The European Parliament has formally approved legislation that will force banks and other payment service providers to offer EU citizens and businesses the option of performing virtually instantaneous credit transfers.
The law, which was passed by an overwhelming majority of MEPs on Wednesday (7 February), follows a Commission proposal in October 2022 to make so-called “instant payments” available across the EU, as part of wider efforts to deepen the bloc’s Capital Markets Union (CMU) and strengthen its strategic autonomy.
The vote also came three months after the completion of so-called “trilogue” discussions between the Commission, Council, and Parliament, during which the Parliament successfully lobbied to strengthen the law’s anti-fraud provisions by requiring payment providers to verify that payees’ names and IBAN numbers match for all transactions.
Under the new rules, all payment providers must offer customers the option of making credit transfers that take no longer than ten seconds from the time of approval, at any time of any day. The cost of instant payments must also be no higher than that of regular credit transactions, which can often take several days to process.
During a parliamentary debate on Monday (5 February), Mairead McGuinness, the EU Commissioner in charge of financial services, praised the regulation’s “very practical” significance.

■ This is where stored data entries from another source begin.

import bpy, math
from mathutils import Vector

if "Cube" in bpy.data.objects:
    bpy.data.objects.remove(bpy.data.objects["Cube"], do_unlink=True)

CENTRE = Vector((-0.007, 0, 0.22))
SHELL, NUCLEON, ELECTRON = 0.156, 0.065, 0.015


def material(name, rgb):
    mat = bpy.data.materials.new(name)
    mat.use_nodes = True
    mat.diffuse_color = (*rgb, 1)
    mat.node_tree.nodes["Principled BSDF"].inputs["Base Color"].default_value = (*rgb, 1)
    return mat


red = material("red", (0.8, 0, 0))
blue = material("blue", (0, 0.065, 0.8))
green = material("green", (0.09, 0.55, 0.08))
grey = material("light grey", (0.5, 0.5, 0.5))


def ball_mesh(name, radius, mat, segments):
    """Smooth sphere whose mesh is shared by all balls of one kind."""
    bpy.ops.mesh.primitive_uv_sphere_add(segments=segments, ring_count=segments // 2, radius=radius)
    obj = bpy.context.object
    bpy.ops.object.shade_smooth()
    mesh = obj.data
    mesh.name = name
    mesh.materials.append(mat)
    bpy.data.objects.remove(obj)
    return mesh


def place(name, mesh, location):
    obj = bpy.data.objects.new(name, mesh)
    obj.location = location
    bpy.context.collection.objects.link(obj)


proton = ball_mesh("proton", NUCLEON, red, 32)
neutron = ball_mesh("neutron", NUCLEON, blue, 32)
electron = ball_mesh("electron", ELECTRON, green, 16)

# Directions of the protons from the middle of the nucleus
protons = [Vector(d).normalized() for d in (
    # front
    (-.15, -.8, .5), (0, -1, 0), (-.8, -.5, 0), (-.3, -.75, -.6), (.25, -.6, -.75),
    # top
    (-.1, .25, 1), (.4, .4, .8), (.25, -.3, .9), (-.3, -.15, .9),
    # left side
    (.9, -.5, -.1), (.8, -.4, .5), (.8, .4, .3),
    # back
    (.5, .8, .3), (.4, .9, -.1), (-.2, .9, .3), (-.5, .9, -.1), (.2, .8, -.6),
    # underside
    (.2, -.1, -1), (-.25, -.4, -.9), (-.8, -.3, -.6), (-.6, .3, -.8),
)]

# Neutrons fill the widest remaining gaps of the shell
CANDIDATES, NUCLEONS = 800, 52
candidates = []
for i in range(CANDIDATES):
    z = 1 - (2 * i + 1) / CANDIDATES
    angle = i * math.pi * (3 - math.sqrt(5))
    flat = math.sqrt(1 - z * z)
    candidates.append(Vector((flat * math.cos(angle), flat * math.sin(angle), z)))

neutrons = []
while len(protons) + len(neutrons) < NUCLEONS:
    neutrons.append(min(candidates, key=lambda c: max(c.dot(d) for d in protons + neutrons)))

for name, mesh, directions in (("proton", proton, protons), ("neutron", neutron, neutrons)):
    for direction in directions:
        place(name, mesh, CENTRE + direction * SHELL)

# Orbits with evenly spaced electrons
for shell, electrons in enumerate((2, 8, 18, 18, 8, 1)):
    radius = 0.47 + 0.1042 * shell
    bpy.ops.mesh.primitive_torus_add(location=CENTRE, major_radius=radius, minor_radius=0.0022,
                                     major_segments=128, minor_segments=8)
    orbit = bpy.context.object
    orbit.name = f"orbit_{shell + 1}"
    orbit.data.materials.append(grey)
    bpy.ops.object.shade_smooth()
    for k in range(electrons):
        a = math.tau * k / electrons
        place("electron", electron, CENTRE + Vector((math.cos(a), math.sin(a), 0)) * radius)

“The idea is very simple, allowing all of us to send and receive money in less than 10 seconds,” she said.
Dutch rapporteur Michiel Hoogeveen (ECR) similarly hailed the bill’s anticipated impact on ordinary citizens.
“This is not about some abstract plumbing of the financial system, or super-technical capital requirements for banks or insurance companies, or fine-tuning of the European statistical system,” he said. “Instead, this is something very concrete, and something that Europeans truly care about in their daily lives.”
The regulation is expected to come into effect in eurozone countries by the end of this year, while non-eurozone member states will be given several more months to comply.
‘A friction in the financial system’
According to EY, a consultancy, at the end of 2021, just 11% of credit transfers in the EU were instant payments, despite the fact that such payment systems have existed for years in many other countries including India, Australia, and Mexico.
The Commission also estimates that roughly €200 billion in credit transfers is stuck in transit in the European financial system on any given day.
Nicolas Véron, a senior fellow Bruegel, a Brussels-based think tank, said that the EU’s previous failure to mandate instant payments was not “a major problem” but did cause “a friction in [its] financial system”.
“For a business which has a tight management of their financial operations, it does make a difference if the payment goes today or tomorrow,” he told Euractiv.
“The less friction you have the more efficient it is, so I think it’s a relevant issue for policy. I wouldn’t say it’s the biggest obstacle to European growth, but it’s a matter of optimisation,” he added.
McGuinness and Hoogeveen further cautioned that the new regulation means that Europe is effectively only catching up with many of its economic competitors.
Both also offered thinly veiled criticisms of their fellow EU policymakers for not mandating the availability of instant payment systems much earlier.
“We are not trailblazing in this area: this regulation will allow the EU to catch up with international markets like Brazil, India, Australia and the UK, where instant payments are growing fast,” McGuinness said. “The technology to provide for instant payments is well established and, frankly, uptake has been too low in the EU.”
Hoogeveen agreed: “Our payments transaction system is based on a system from the 1980s. With the Instant Payments Regulation, we finally enter the 21st century,” he said.
Is cash still king?
Left MEP Mick Wallace – who ultimately abstained on the vote – also criticised the regulation for potentially reducing the possibility of making cash payments.
Wallace further argued that “cash is still the most inclusive means of payment” which invariably incurs “no hidden charges” and “provides the highest degree of independence and protection available from the private banking sector”.
The suggestion that the regulation could undermine the availability of cash payments was vehemently denied by McGuinness, who stressed the importance of providing EU citizens with “the choice between digital and cash”.
Véron, the Bruegel think tanker, noted that the growing use of digital payments was almost inevitable.
“Moving away from cash is happening anyway,” he said. “I’m not predicting that cash will disappear, but having a system that is more and more reliant digital and automated transactions is the way of the future. The question is: How do we manage it?”
[Edited by Nathalie Weatherald]